Judge Stephen, since the trial of the former case, had had an opportunity of fully considering the point raised, he had also consulted his brethren on the Bench, who fully concurred with him, that the objection was immaterial.  The ancient strictness of that rule in such cases was almost entirely done away with, if the offence was committed within the jurisdiction of the Court, it was formerly applicable, when the Jury had to come from a particular part to try the case, but here the judges had authority to enquire and investigate into all offences committed within the territory; if the offence, therefore, was committed at Cabramatta, or any other place, it was clearly within the jurisdiction of the Court, he would therefore put the case to the Jury on the facts, who immediately found the prisoner guilty.

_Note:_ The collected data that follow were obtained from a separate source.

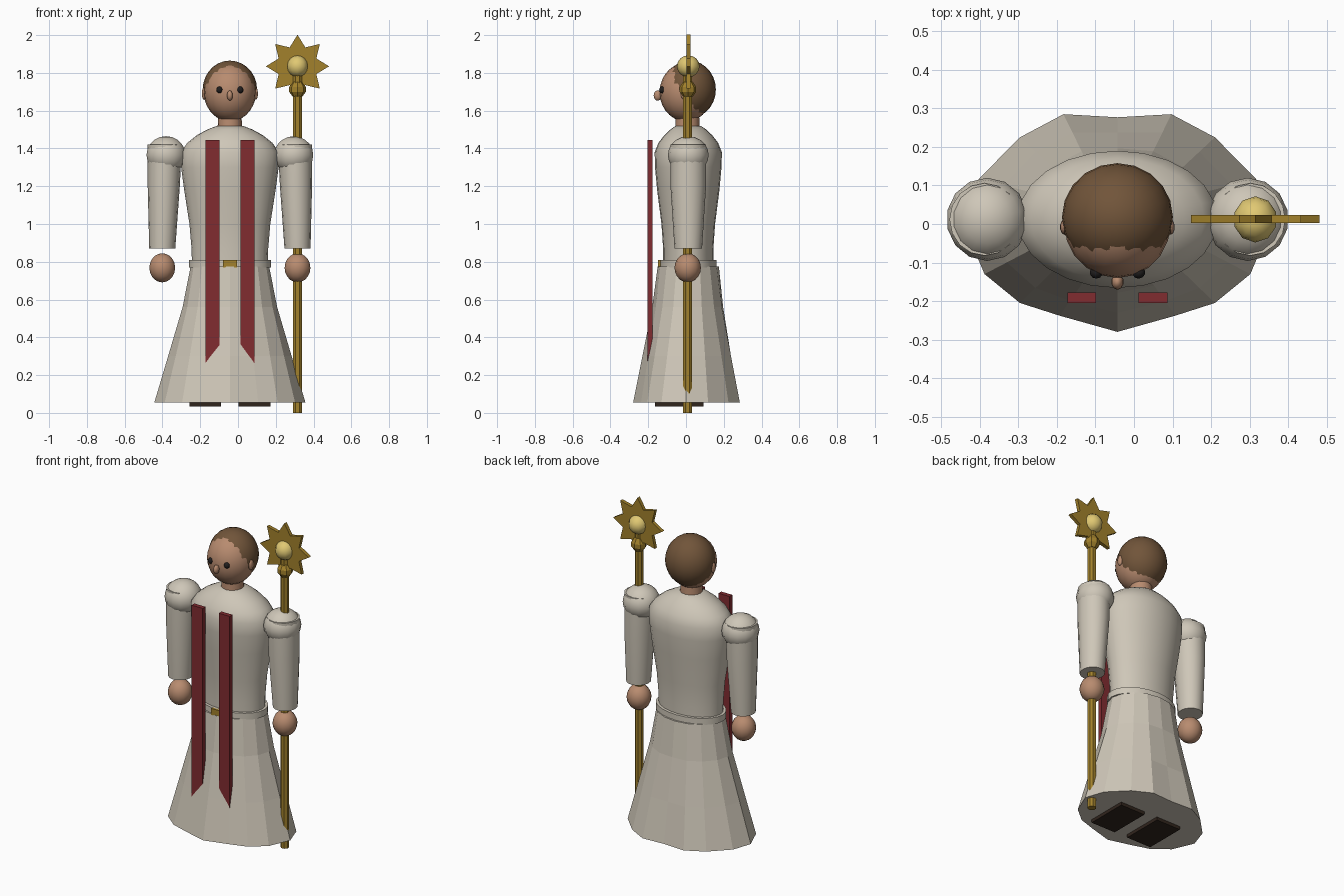
import bpy, bmesh, math
from mathutils import Vector

if "Cube" in bpy.data.objects:
    bpy.data.objects.remove(bpy.data.objects["Cube"])

CX, CY = -0.043, 0.012          # body axis
SX = 0.315                      # staff axis


def mat(name, rgb):
    m = bpy.data.materials.new(name)
    m.diffuse_color = (*rgb, 1)
    m.use_nodes = True
    m.node_tree.nodes["Principled BSDF"].inputs["Base Color"].default_value = m.diffuse_color
    return m


ROBE = mat("cloth", (0.62, 0.57, 0.48))
SKIN = mat("skin", (0.48, 0.26, 0.16))
HAIR = mat("hair", (0.165, 0.09, 0.042))
RED = mat("red_cloth", (0.22, 0.025, 0.03))
GOLD = mat("gold", (0.36, 0.22, 0.025))
PALE = mat("pale_gold", (0.75, 0.58, 0.17))
DARK = mat("dark", (0.015, 0.013, 0.013))
LEATHER = mat("leather", (0.03, 0.018, 0.012))


def finish(name, bm, material, smooth=None):
    bmesh.ops.recalc_face_normals(bm, faces=bm.faces[:])
    me = bpy.data.meshes.new(name)
    bm.to_mesh(me)
    bm.free()
    ob = bpy.data.objects.new(name, me)
    bpy.context.collection.objects.link(ob)
    me.materials.append(material)
    if smooth:
        bpy.ops.object.select_all(action='DESELECT')
        ob.select_set(True)
        bpy.context.view_layer.objects.active = ob
        bpy.ops.object.shade_smooth_by_angle(angle=math.radians(smooth))
    return ob


def loft(name, rings, material, smooth=None):
    """Skin a stack of equal-length point rings and cap both ends."""
    bm = bmesh.new()
    vs = [[bm.verts.new(p) for p in r] for r in rings]
    n = len(vs[0])
    for a, b in zip(vs, vs[1:]):
        for i in range(n):
            j = (i + 1) % n
            bm.faces.new((a[i], a[j], b[j], b[i]))
    bm.faces.new(vs[0])
    bm.faces.new(vs[-1])
    return finish(name, bm, material, smooth)


def ring(cx, cy, z, rx, ry, n=16, turn=0.0):
    return [(cx + rx * math.cos(2 * math.pi * i / n + turn),
             cy + ry * math.sin(2 * math.pi * i / n + turn), z) for i in range(n)]


def ball(name, c, r, material, u=16, v=12, smooth=60):
    bm = bmesh.new()
    bmesh.ops.create_uvsphere(bm, u_segments=u, v_segments=v, radius=1)
    for p in bm.verts:
        p.co = Vector((c[0] + p.co.x * r[0], c[1] + p.co.y * r[1], c[2] + p.co.z * r[2]))
    return finish(name, bm, material, smooth)


def plate(name, pts, y0, y1, material):
    """Extrude an x-z outline from y0 to y1."""
    return loft(name, [[(x, y0, z) for x, z in pts], [(x, y1, z) for x, z in pts]], material)


def box(name, x0, x1, y0, y1, z0, z1, material):
    return plate(name, [(x0, z0), (x1, z0), (x1, z1), (x0, z1)], y0, y1, material)


# Skirt: pleated hem outline (half, mirrored in x), blending up to an ellipse
half = [(0, -.28), (.15, -.238), (.253, -.205), (.345, -.13), (.40, 0),
        (.36, .117), (.253, .225), (.14, .285), (0, .277)]
hem = half + [(-x, y) for x, y in half[-2:0:-1]]
rings = []
for z, t in ((.055, 1), (.30, .62), (.56, .22), (.775, 0)):
    top = ring(0, CY, z, .208, .162, 16, -math.pi / 2)
    rings.append([(CX + a[0] * (1 - t) + h[0] * t, a[1] * (1 - t) + h[1] * t, z)
                  for a, h in zip(top, hem)])
loft("skirt", rings, ROBE)

# Torso, belt and buckle
prof = [(.76, .200, .132), (.87, .203, .133), (1.0, .214, .142), (1.18, .242, .165),
        (1.30, .258, .176), (1.38, .260, .178), (1.43, .225, .158), (1.47, .175, .127),
        (1.50, .120, .095), (1.52, .068, .066)]
loft("torso", [ring(CX, CY, z, a, b, 24) for z, a, b in prof], ROBE, 50)
loft("belt", [ring(CX, CY, z, .217, .150, 24) for z in (.77, .81)], ROBE, 50)
box("buckle", CX - .037, CX + .037, -.147, -.12, .77, .81, GOLD)

# Neck, head, hair
loft("neck", [ring(CX, .008, 1.49, .066, .066), ring(CX, .008, 1.60, .06, .06)], SKIN, 50)
ball("head", (CX, 0, 1.698), (.138, .140, .155), SKIN, 20, 14)
ball("hair", (CX, .018, 1.712), (.144, .140, .153), HAIR, 20, 14)
ball("nose", (CX, -.150, 1.68), (.016, .021, .027), SKIN, 10, 8)

# Paired parts mirrored about the body axis
for s, side in ((-1, "left"), (1, "right")):
    ball(f"eye_{side}", (CX + s * .055, -.126, 1.71), (.017, .016, .018), DARK, 10, 8)
    ball(f"ear_{side}", (CX + s * .138, -.008, 1.69), (.011, .020, .032), SKIN, 10, 8)
    ball(f"shoulder_{side}", (CX + s * .338, CY, 1.365), (.106, .108, .10), ROBE, 14, 10)
    arm = [(.87, .358, .069, .073), (1.20, .350, .085, .094), (1.42, .345, .091, .094)]
    loft(f"sleeve_{side}", [ring(CX + s * x, CY, z, a, b) for z, x, a, b in arm], ROBE, 50)
    ball(f"hand_{side}", (CX + s * .358, CY - .003, .768), (.070, .070, .077), SKIN, 14, 10)
    box(f"shoe_{side}", *sorted((CX + s * .046, CX + s * .214)), -.165, .093, .035, .10, LEATHER)
    # Stole strip with a slanted end
    a, b = CX + s * .055, CX + s * .130
    plate(f"stole_{side}", [(a, 1.445), (b, 1.445), (b, .25), (a + s * .015, .32), (a, .345)],
          -.205, -.178, RED)

# Staff with collar, orb and eight-pointed star
loft("staff_pole", [ring(SX, CY - .004, z, .025, .025, 8, math.pi / 8) for z in (0, 1.80)], GOLD)
collar = [(1.675, .026), (1.70, .044), (1.725, .044), (1.755, .024)]
loft("staff_collar", [ring(SX, CY - .002, z, r, r, 8) for z, r in collar], GOLD)
ball("staff_orb", (SX, CY, 1.835), (.057, .060, .058), PALE, 10, 8, 40)
star = [(SX + r * math.sin(i * math.pi / 8), 1.835 + r * math.cos(i * math.pi / 8))
        for i in range(16) for r in [(.167, .108)[i % 2]]]
plate("staff_star", star, .002, .024, GOLD)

The prisoner was then called up for judgment, and the learned Judge in ordering him to suffer the extreme penalty of the law, remarked, that he could not hold out to him a glimmering of hope.[2 ]

Notes

[1 ] See also Sydney Gazette, 16 June 1831; Sydney Herald, 20 June 1831.  See also R. v. Moore, 1831.

[2 ] Webber was hanged on 11 July 1831 (Sydney Gazette, 12 July 1831; Australian, 15 July 1831).  The Gazette claimed that he had been guilty of numerous other highway robberies as well, in company with Walmsley.  The Gazette also said that when he reached the gallows, he acknowledged the justice of his sentence.

Published by the Division of Law, Macquarie University